February 27, 2013
Financial Statements Financial statements are used to determine the financial welfare and prospective earnings of an organization. These statements are often used by accountants, business owners, investors, and employees. In this paper, one will discuss the four basic financial statements: balance sheet, income statement, statement of retained earnings, and statement of cash flow. One will also describe the purpose of each of the four financial statements, how the financial statements would be useful to internal users such as managers and employees, and how the financial statements would be useful to external users such as investors and creditors.
The purpose of a balance sheet is to report the financial position of a company. It is also used to disclose a company’s assets, liability, and owner’s equity or net worth of an accounting entity at a specific point in time. The balance sheet is divided into two columns. The first column on the left lists the company’s assets (what the company owns), and the second column to the left lists the liabilities and net worth (what is owed to the company). At the bottom of each list is the total of that column. The bottom of the balance should always be in balance. In other words, the total assets are equal to the total liabilities plus the net worth (Marianne Heuy, 2013). An income statement known as statement of Profit and Loss (P&L) shows the revenues and expenses during a period of time. The purpose of this statement is to provide the financial earnings performance to investors and the most precise description of a company’s profitability. The income statement reports the success or failures of a company’s operations. If the company’s revenue exceeds its expense, it will report net income; otherwise it will report a net loss (Kimmel, Weygandt, and Kieso, 2010, pg. 13). The layout of the income statement sections allows for analyzing the revenues, expenses, operating income, and profits of a company. The retained earnings statement shows the profits or net income generated by a company. It also shows the sums of profits that have been retained by a company since the foundation. This statement is basically used for issuing financial statements to entities outside of a business, for example the lenders and the investors (Kimmel, Weygandt, and Kieso, 2010, pg.13). On the statement, the retained earnings amount can be found on the first line of the statement. The company then adds net amount and deducts dividends to determine the retained earnings at the end of the period (Kimmel, Weygandt, and Kieso, 2010, pg.13). If a company has a net loss, it deducts (rather than add) that amount in the retained earnings statement. The most important purpose of the statement of cash flow is to show the investor how much cash flow into or out of the business over a period of time.

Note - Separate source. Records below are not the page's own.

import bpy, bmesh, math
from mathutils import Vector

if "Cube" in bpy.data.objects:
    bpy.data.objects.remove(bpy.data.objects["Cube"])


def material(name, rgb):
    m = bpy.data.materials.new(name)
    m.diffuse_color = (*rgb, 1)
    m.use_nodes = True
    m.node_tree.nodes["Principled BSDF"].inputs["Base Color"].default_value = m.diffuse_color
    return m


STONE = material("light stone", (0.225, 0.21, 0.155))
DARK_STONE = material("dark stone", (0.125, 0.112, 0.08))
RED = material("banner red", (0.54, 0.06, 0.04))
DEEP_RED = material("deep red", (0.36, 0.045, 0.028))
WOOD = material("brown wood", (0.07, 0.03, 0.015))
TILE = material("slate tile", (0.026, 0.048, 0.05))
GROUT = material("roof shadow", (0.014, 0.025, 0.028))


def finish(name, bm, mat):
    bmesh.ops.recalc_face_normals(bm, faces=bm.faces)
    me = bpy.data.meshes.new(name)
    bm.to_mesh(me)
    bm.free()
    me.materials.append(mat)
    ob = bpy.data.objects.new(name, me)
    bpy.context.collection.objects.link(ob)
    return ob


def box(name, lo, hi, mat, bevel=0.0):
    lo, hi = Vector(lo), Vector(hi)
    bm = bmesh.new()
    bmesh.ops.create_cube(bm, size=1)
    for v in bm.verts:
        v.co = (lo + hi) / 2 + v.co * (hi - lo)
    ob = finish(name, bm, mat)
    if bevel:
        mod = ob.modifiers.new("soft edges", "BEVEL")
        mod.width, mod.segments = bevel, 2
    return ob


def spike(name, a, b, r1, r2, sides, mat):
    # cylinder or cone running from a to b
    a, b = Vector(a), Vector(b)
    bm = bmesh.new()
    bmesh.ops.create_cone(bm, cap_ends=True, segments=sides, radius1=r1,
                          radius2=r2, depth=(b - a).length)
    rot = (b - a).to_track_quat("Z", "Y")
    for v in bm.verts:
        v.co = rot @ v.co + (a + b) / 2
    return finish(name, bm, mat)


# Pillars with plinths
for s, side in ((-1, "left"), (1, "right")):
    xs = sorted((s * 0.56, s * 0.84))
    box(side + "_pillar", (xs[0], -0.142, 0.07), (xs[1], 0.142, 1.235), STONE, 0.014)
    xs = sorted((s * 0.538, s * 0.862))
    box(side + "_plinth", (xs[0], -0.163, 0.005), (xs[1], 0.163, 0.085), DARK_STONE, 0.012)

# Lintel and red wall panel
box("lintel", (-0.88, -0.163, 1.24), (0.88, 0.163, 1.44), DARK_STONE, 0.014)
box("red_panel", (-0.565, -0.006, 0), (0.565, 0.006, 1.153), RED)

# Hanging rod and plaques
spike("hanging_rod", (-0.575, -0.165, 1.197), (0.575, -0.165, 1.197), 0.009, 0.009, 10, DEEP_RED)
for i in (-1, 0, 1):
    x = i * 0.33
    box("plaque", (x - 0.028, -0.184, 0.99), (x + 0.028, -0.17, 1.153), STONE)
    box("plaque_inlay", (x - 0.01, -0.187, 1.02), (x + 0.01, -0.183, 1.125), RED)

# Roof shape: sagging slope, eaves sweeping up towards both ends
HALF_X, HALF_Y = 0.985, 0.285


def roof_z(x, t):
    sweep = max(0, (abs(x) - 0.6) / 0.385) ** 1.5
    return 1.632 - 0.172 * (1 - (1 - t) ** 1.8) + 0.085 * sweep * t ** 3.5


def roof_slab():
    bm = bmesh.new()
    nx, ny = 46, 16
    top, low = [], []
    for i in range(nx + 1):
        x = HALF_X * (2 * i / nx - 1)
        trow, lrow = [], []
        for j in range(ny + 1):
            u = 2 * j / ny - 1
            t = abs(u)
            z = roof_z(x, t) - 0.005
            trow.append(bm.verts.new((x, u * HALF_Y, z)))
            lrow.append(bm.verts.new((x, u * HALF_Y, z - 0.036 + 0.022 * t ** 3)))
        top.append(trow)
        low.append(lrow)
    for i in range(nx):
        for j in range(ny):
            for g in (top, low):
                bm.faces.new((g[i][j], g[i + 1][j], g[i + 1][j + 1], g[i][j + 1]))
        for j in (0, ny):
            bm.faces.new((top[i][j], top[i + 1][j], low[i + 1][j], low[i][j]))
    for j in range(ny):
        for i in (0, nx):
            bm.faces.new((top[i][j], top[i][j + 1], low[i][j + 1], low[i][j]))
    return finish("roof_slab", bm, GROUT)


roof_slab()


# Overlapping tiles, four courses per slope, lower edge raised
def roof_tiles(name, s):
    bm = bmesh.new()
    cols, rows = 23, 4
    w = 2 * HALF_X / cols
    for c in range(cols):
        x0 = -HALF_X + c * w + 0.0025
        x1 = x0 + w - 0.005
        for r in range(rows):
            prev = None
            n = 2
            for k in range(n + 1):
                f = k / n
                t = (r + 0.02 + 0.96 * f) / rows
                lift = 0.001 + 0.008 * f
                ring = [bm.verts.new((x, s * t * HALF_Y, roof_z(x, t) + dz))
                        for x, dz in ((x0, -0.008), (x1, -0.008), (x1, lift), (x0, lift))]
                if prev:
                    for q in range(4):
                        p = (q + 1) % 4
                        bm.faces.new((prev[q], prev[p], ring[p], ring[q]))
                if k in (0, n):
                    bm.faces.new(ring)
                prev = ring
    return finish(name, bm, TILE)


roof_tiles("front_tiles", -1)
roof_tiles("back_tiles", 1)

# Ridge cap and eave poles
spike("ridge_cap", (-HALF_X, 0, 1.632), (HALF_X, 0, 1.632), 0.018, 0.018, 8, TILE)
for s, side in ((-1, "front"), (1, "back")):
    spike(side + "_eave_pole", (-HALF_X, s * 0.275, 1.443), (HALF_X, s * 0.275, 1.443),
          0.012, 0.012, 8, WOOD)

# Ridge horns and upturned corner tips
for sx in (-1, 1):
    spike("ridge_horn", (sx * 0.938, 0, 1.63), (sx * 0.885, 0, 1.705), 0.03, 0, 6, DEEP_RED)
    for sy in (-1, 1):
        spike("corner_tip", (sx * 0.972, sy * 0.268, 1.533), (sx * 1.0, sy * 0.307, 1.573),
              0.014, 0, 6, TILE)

It also helps investors, creditors, and others in their analysis of a company’s cash position, the statement of cash flows reports the cash effects of a company’s operating, investing, and financing activities (Kimmel, Weygandt, and Kieso, 2010, pg 15). Another purpose of the statement is to reconcile the income statement and balance sheet. For the income statement, the statement of cash flow reconciles the accounting assumptions with cash the business earns. For the balance sheet, it shows the differences in the level of assets or liabilities from prior reporting periods.
Internal and External Users The internal users of a financial statement are individuals who actually run the business. These individuals are